[[ Record excerpts, beginning ]]

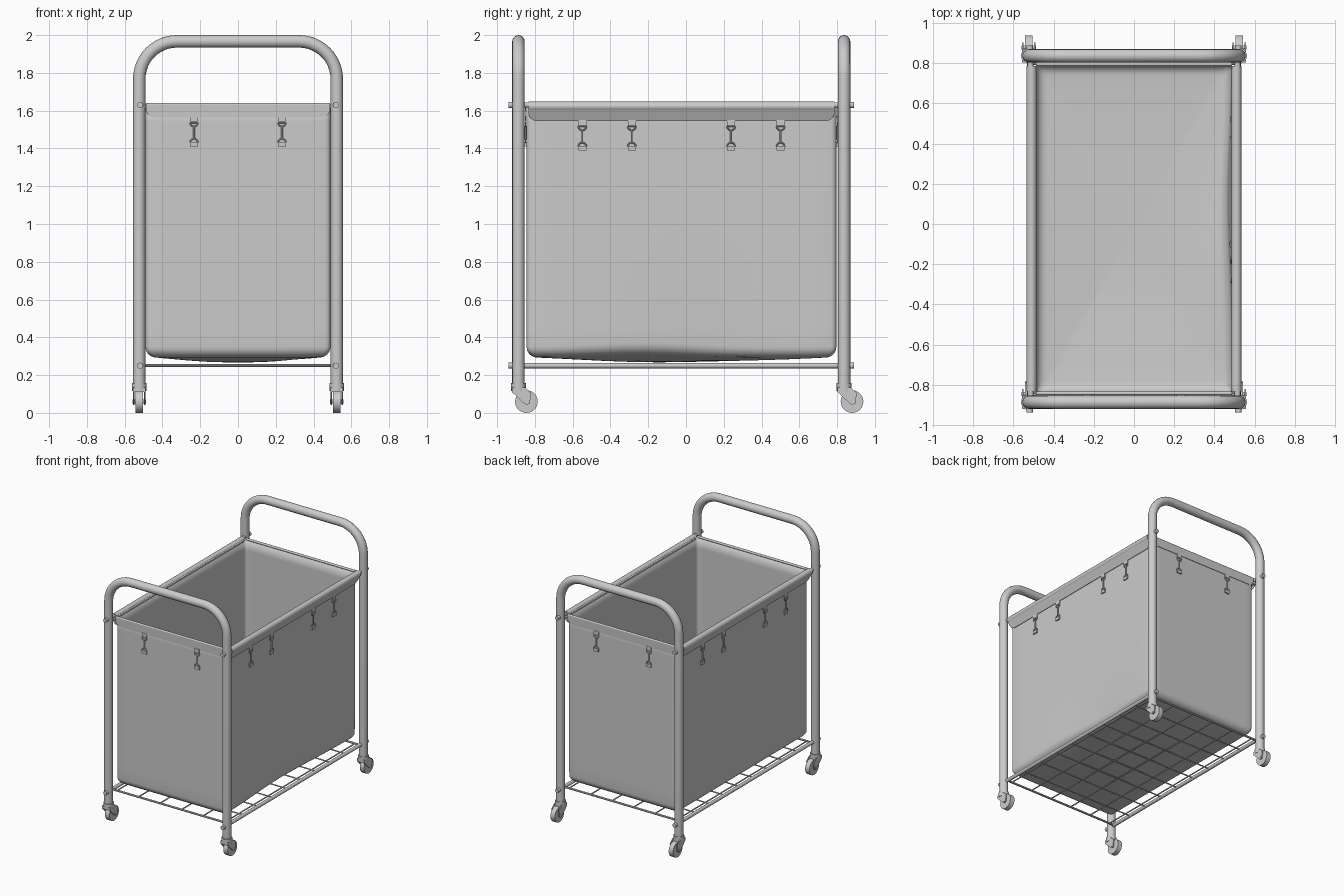
import bpy, bmesh, math
from mathutils import Matrix, Vector

if "Cube" in bpy.data.objects:
    bpy.data.objects.remove(bpy.data.objects["Cube"])

YC = -0.024                 # centre of the bag and frame along y
LEG_X, TUBE = 0.523, 0.033
FRONT_Y, BACK_Y = -0.887, 0.837


def finish(name, bm, angle=40):
    bmesh.ops.recalc_face_normals(bm, faces=bm.faces)
    me = bpy.data.meshes.new(name)
    bm.to_mesh(me)
    bm.free()
    ob = bpy.data.objects.new(name, me)
    bpy.context.collection.objects.link(ob)
    smooth(ob, angle)
    return ob


def smooth(ob, angle=40):
    bpy.ops.object.select_all(action='DESELECT')
    ob.select_set(True)
    bpy.context.view_layer.objects.active = ob
    bpy.ops.object.shade_smooth_by_angle(angle=math.radians(angle))


def box(bm, c, s, M=Matrix()):
    bmesh.ops.create_cube(bm, size=1, matrix=M @ Matrix.Translation(c) @ Matrix.Diagonal((*s, 1)))


def rod(bm, p, q, r, seg=12, M=Matrix()):
    p, q = M @ Vector(p), M @ Vector(q)
    rot = (q - p).to_track_quat('Z', 'Y').to_matrix().to_4x4()
    bmesh.ops.create_cone(bm, cap_ends=True, segments=seg, radius1=r, radius2=r, depth=(q - p).length,
                          matrix=Matrix.Translation((p + q) / 2) @ rot)


def prism(bm, pts, off=Vector((0, 0.004, 0)), M=Matrix()):
    a = [bm.verts.new(M @ Vector(p)) for p in pts]
    b = [bm.verts.new(M @ (Vector(p) + off)) for p in pts]
    bm.faces.new(a)
    bm.faces.new(b[::-1])
    for i in range(len(a)):
        j = (i + 1) % len(a)
        bm.faces.new((a[i], b[i], b[j], a[j]))


def arc(cx, cz, r, a0, a1, n):
    return [(cx + r * math.cos(math.radians(a0 + (a1 - a0) * i / n)),
             cz + r * math.sin(math.radians(a0 + (a1 - a0) * i / n))) for i in range(n + 1)]


# End frames: bent tube hoops that are both legs and push handles
for name, y in (("front_hoop", FRONT_Y), ("back_hoop", BACK_Y)):
    R, top = 0.2, 2 - TUBE
    path = [(LEG_X, 0.15)] + arc(LEG_X - R, top - R, R, 0, 90, 12)
    path += [(-x, z) for x, z in reversed(path)]
    cu = bpy.data.curves.new(name, 'CURVE')
    cu.dimensions = '3D'
    cu.bevel_depth, cu.bevel_resolution, cu.use_fill_caps = TUBE, 6, True
    sp = cu.splines.new('POLY')
    sp.points.add(len(path) - 1)
    for p, (x, z) in zip(sp.points, path):
        p.co = (x, y, z, 1)
    ob = bpy.data.objects.new(name, cu)
    bpy.context.collection.objects.link(ob)
    bpy.ops.object.select_all(action='DESELECT')
    ob.select_set(True)
    bpy.context.view_layer.objects.active = ob
    bpy.ops.object.convert(target='MESH')
    smooth(bpy.context.object)

# Long side rails with bolt heads poking out of the legs
bm = bmesh.new()
for s in (-1, 1):
    for z, x in ((1.63, 0.515), (0.25, 0.518)):
        rod(bm, (s * x, FRONT_Y, z), (s * x, BACK_Y, z), 0.014, 16)
        for y, d in ((FRONT_Y, -1), (BACK_Y, 1)):
            rod(bm, (s * 0.519, y, z), (s * 0.519, y + d * 0.052, z), 0.016, 16)
finish("side_rails_and_bolts", bm)

# Wire shelf
bm = bmesh.new()
y0, y1 = -0.85, 0.80
for i in range(10):
    y = y0 + (y1 - y0) * i / 9
    rod(bm, (-0.518, y, 0.25), (0.518, y, 0.25), 0.008 if i in (0, 9) else 0.005, 8)
for i in range(6):
    x = -0.475 + 0.95 * i / 5
    rod(bm, (x, y0, 0.25), (x, y1, 0.25), 0.005, 8)
finish("wire_shelf", bm)

# Casters: collar, fork and trailing wheel under each leg
for name, y in (("front", FRONT_Y), ("back", BACK_Y)):
    for side, s in (("left", -1), ("right", 1)):
        x, wy = s * LEG_X, y + 0.042
        bm = bmesh.new()
        rod(bm, (x, y, 0.115), (x, y, 0.157), 0.039, 20)
        outline = [(y - 0.034, 0.135), (y + 0.034, 0.135), (wy + 0.025, 0.105), (wy + 0.018, 0.05),
                   (wy, 0.042), (wy - 0.018, 0.055), (y - 0.034, 0.11)]
        for d in (-0.034, 0.026):
            prism(bm, [(x + d, a, b) for a, b in outline], Vector((0.008, 0, 0)))
        box(bm, (x, y, 0.122), (0.066, 0.068, 0.022))
        rod(bm, (x - 0.036, wy, 0.06), (x + 0.036, wy, 0.06), 0.01)
        finish(f"{name}_{side}_caster_fork", bm)
        bm = bmesh.new()
        rod(bm, (x - 0.019, wy, 0.06), (x + 0.019, wy, 0.06), 0.06, 28)
        finish(f"{name}_{side}_wheel", bm)


# Fabric bag: rounded-rectangle rings down the walls, then shrinking into a sagging floor
def ring(inset):
    hx, hy, r = 0.488 - inset, 0.818 - inset, 0.025
    corners = [(hx - r, hy - r, 0), (r - hx, hy - r, 90), (r - hx, r - hy, 180), (hx - r, r - hy, 270)]
    pts = []
    for k, (cx, cy, a) in enumerate(corners):
        pts += arc(cx, cy, r, a, a + 90, 4)
        nx = corners[(k + 1) % 4]
        q = arc(nx[0], nx[1], r, nx[2], nx[2], 1)[0]
        p = pts[-1]
        pts += [(p[0] + (q[0] - p[0]) * t / 16, p[1] + (q[1] - p[1]) * t / 16) for t in range(1, 16)]
    return pts


bm = bmesh.new()
rings = []
ZB, RB = 0.295, 0.055
levels = [(0, 1.635 - (1.635 - ZB - RB) * i / 14) for i in range(15)]
levels += [(RB * (1 - math.cos(t * math.pi / 12)), ZB + RB * (1 - math.sin(t * math.pi / 12))) for t in range(1, 7)]
rows = [[(x, y, z) for x, y in ring(ins)] for ins, z in levels]
base = ring(RB)
for k in range(1, 9):
    s = 1 - k / 8.4
    rows.append([(x * s, y * s, ZB - 0.024 * math.sin((1 - s) * math.pi / 2)
                  + 0.004 * math.sin(5 * y * s) * (1 - s)) for x, y in base])
for row in rows:
    vs = []
    for x, y, z in row:
        low = max(0, min(1, (1.3 - z) / 1.0)) ** 2
        pull = 0.022 * low * math.exp(-((y - 0.15) / 0.4) ** 2) * max(0, x / 0.488) ** 3
        lift = 0.022 * math.exp(-((y + 0.2) / 0.35) ** 2) * max(0, x / 0.488) ** 4 if z < 0.36 else 0
        vs.append(bm.verts.new((x - pull, y + YC, z + lift)))
    rings.append(vs)
for a, b in zip(rings, rings[1:]):
    for i in range(len(a)):
        j = (i + 1) % len(a)
        bm.faces.new((a[i], a[j], b[j], b[i]))
bm.faces.new(rings[-1])
bag = finish("fabric_bag", bm, 60)
mod = bag.modifiers.new("thickness", 'SOLIDIFY')
mod.thickness, mod.offset = 0.004, 0


# Rim sleeves with hanging flaps and snap clips, built facing -y then turned to each side
def rim(name, turn, half, dist, roll_d, roll_r, top, bottom, clips):
    M = Matrix.Translation((0, YC, 0)) @ Matrix.Rotation(math.radians(turn), 4, 'Z')
    zr = top - roll_r
    outer = roll_d + roll_r

    def depth(z):
        t = (zr - z) / (zr - bottom)
        return -(outer + (dist - outer) * t)
    bm = bmesh.new()
    rod(bm, (-half, -roll_d, zr), (half, -roll_d, zr), roll_r, 20, M)
    c = 0.045
    shape = [(half, zr)] + arc(half - c, bottom + c, c, 0, -90, 6)
    shape += [(-u, z) for u, z in reversed(shape)]
    prism(bm, [(u, depth(z), z) for u, z in shape], M=M)
    finish(name + "_rim_flap", bm)
    bm = bmesh.new()
    d = -dist
    for u in clips:
        box(bm, (u, d, bottom - 0.008), (0.042, 0.006, 0.03), M)
        lo = bottom - 0.135
        for pts in (arc(u, bottom - 0.028, 0.021, 180, 360, 8), arc(u, lo, 0.021, 0, 180, 8)):
            pts.append(pts[0])
            for p, q in zip(pts, pts[1:]):
                rod(bm, (p[0], d, p[1]), (q[0], d, q[1]), 0.004, 6, M)
        rod(bm, (u, d, bottom - 0.045), (u, d, lo + 0.018), 0.005, 8, M)
        box(bm, (u, d, lo - 0.009), (0.042, 0.01, 0.024), M)
    finish(name + "_clips", bm)


for name, turn in (("front", 0), ("back", 180)):
    rim(name, turn, 0.488, 0.826, 0.819, 0.009, 1.64, 1.565, (-0.233, 0.233))
for name, turn in (("right", 90), ("left", 270)):
    rim(name, turn, 0.81, 0.500, 0.510, 0.025, 1.648, 1.545, (-0.525, -0.263, 0.263, 0.525))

[[ Record excerpts, end ]]

Task brief: In the entries above, the lines between the one holding "rod(bm, (x - 0.019, wy, 0.06), (x" and the one holding "pull = 0.022", inclusive, are to be printed exactly as written, and those alone.

Task output:
        rod(bm, (x - 0.019, wy, 0.06), (x + 0.019, wy, 0.06), 0.06, 28)
        finish(f"{name}_{side}_wheel", bm)


# Fabric bag: rounded-rectangle rings down the walls, then shrinking into a sagging floor
def ring(inset):
    hx, hy, r = 0.488 - inset, 0.818 - inset, 0.025
    corners = [(hx - r, hy - r, 0), (r - hx, hy - r, 90), (r - hx, r - hy, 180), (hx - r, r - hy, 270)]
    pts = []
    for k, (cx, cy, a) in enumerate(corners):
        pts += arc(cx, cy, r, a, a + 90, 4)
        nx = corners[(k + 1) % 4]
        q = arc(nx[0], nx[1], r, nx[2], nx[2], 1)[0]
        p = pts[-1]
        pts += [(p[0] + (q[0] - p[0]) * t / 16, p[1] + (q[1] - p[1]) * t / 16) for t in range(1, 16)]
    return pts


bm = bmesh.new()
rings = []
ZB, RB = 0.295, 0.055
levels = [(0, 1.635 - (1.635 - ZB - RB) * i / 14) for i in range(15)]
levels += [(RB * (1 - math.cos(t * math.pi / 12)), ZB + RB * (1 - math.sin(t * math.pi / 12))) for t in range(1, 7)]
rows = [[(x, y, z) for x, y in ring(ins)] for ins, z in levels]
base = ring(RB)
for k in range(1, 9):
    s = 1 - k / 8.4
    rows.append([(x * s, y * s, ZB - 0.024 * math.sin((1 - s) * math.pi / 2)
                  + 0.004 * math.sin(5 * y * s) * (1 - s)) for x, y in base])
for row in rows:
    vs = []
    for x, y, z in row:
        low = max(0, min(1, (1.3 - z) / 1.0)) ** 2
        pull = 0.022 * low * math.exp(-((y - 0.15) / 0.4) ** 2) * max(0, x / 0.488) ** 3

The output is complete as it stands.